TOKYO — A giant bluefin tuna fetched a record 32.49 million yen, or nearly $396,000, in Tokyo on Wednesday, in the first auction of the year at the world’s largest wholesale fish market.
The price for the 754-pound (342-kilogram) tuna beat the previous record set in 2001 when a 445-pound (202-kilogram) fish sold for 20.2 million yen, a spokesman for Tsukiji market said.
"It was an exceptionally large fish," said the official, Yutaka Hasegawa. "But we were all surprised by the price."

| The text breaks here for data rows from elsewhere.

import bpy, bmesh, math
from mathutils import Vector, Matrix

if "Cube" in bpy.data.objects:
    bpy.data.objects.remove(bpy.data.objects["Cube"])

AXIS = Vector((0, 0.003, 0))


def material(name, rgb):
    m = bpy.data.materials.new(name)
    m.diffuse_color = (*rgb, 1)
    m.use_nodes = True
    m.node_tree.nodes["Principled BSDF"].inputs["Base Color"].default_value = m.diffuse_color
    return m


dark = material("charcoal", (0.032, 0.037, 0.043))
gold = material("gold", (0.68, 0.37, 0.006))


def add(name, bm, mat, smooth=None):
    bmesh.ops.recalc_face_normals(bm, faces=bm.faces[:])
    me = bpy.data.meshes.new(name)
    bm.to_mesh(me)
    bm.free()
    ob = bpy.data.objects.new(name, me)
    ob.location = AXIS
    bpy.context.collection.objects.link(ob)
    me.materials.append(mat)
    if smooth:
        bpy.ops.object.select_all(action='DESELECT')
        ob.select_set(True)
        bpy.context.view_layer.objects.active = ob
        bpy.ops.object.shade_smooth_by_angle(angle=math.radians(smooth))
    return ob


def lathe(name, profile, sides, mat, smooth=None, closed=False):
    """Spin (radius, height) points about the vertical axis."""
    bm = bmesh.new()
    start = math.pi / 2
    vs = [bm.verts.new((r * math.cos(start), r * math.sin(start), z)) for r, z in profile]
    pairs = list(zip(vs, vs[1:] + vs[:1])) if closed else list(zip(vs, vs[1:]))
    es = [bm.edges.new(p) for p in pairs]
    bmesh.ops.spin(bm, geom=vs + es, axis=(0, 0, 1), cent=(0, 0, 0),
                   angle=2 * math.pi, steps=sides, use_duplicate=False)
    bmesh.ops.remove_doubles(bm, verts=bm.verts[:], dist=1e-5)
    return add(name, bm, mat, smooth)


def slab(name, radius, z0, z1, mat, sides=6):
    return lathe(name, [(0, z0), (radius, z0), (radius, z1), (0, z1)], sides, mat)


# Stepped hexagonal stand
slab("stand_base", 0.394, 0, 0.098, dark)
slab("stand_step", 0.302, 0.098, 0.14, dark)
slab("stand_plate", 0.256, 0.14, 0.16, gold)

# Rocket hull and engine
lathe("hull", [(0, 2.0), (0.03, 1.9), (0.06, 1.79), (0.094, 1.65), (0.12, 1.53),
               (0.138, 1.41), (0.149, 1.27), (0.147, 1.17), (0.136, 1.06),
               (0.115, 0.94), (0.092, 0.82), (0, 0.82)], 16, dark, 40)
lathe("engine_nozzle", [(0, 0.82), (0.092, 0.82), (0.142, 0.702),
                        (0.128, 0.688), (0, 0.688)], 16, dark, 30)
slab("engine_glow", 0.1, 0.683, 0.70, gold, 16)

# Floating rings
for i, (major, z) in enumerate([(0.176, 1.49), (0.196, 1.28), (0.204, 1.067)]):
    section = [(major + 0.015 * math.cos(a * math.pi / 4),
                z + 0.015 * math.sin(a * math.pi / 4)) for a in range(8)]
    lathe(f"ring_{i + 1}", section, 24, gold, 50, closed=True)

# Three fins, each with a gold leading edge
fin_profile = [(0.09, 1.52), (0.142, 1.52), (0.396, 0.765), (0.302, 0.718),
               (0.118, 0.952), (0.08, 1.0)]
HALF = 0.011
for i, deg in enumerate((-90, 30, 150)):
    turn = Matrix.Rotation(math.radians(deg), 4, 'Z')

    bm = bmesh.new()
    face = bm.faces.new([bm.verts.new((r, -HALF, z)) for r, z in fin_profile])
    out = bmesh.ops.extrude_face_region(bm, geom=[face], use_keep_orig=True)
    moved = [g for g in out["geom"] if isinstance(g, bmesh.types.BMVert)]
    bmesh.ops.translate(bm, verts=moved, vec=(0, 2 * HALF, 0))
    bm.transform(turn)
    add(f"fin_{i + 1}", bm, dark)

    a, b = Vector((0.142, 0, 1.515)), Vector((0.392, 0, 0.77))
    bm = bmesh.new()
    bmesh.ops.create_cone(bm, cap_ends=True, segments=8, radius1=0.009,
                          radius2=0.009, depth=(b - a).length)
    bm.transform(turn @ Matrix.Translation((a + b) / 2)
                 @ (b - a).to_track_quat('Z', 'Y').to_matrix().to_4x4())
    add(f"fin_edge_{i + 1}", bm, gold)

The massive tuna was bought and shared by the same duo that won the bidding for last year’s top fish: the owners of Kyubey, an upscale sushi restaurant in Tokyo’s Ginza district, and Itamae Sushi, a casual, Hong Kong-based chain.
Reporters thronged Hong Kong entrepreneur Ricky Cheng after his big win, which reflects the growing popularity of sushi around the world, particularly in Asia.
"I was nervous when I arrived in Tokyo yesterday, but I am relieved now," he said after the auction, which began shortly after 5 a.m.
The giant tuna, caught off the coast of northern Japan, was among 538 shipped in from around the world for Wednesday’s auction.
The record-setting price translates to a whopping 95,000 yen per kilogram, or about $526 per pound.
Japan is the world’s biggest consumer of seafood, with Japanese eating 80 percent of the Atlantic and Pacific bluefins caught. The two tuna species are the most sought-after by sushi lovers.
Fatty bluefin — called "o-toro" here — can sell for 2,000 yen ($24) per piece at high-end Tokyo sushi restaurants.
Japanese wholesalers, however, face growing calls for tighter fishing rules amid declining tuna stocks worldwide.
In November, the International Commission for the Conservation of Atlantic Tunas voted to cut the bluefin fishing quota in the eastern Atlantic and Mediterranean from 13,500 to 12,900 metric tons annually — about a 4 percent reduction. It also agreed on measures to try to improve enforcement of quotas on bluefin.
The decision was strongly criticized by environmental groups, which hoped to see bluefin fishing slashed or suspended.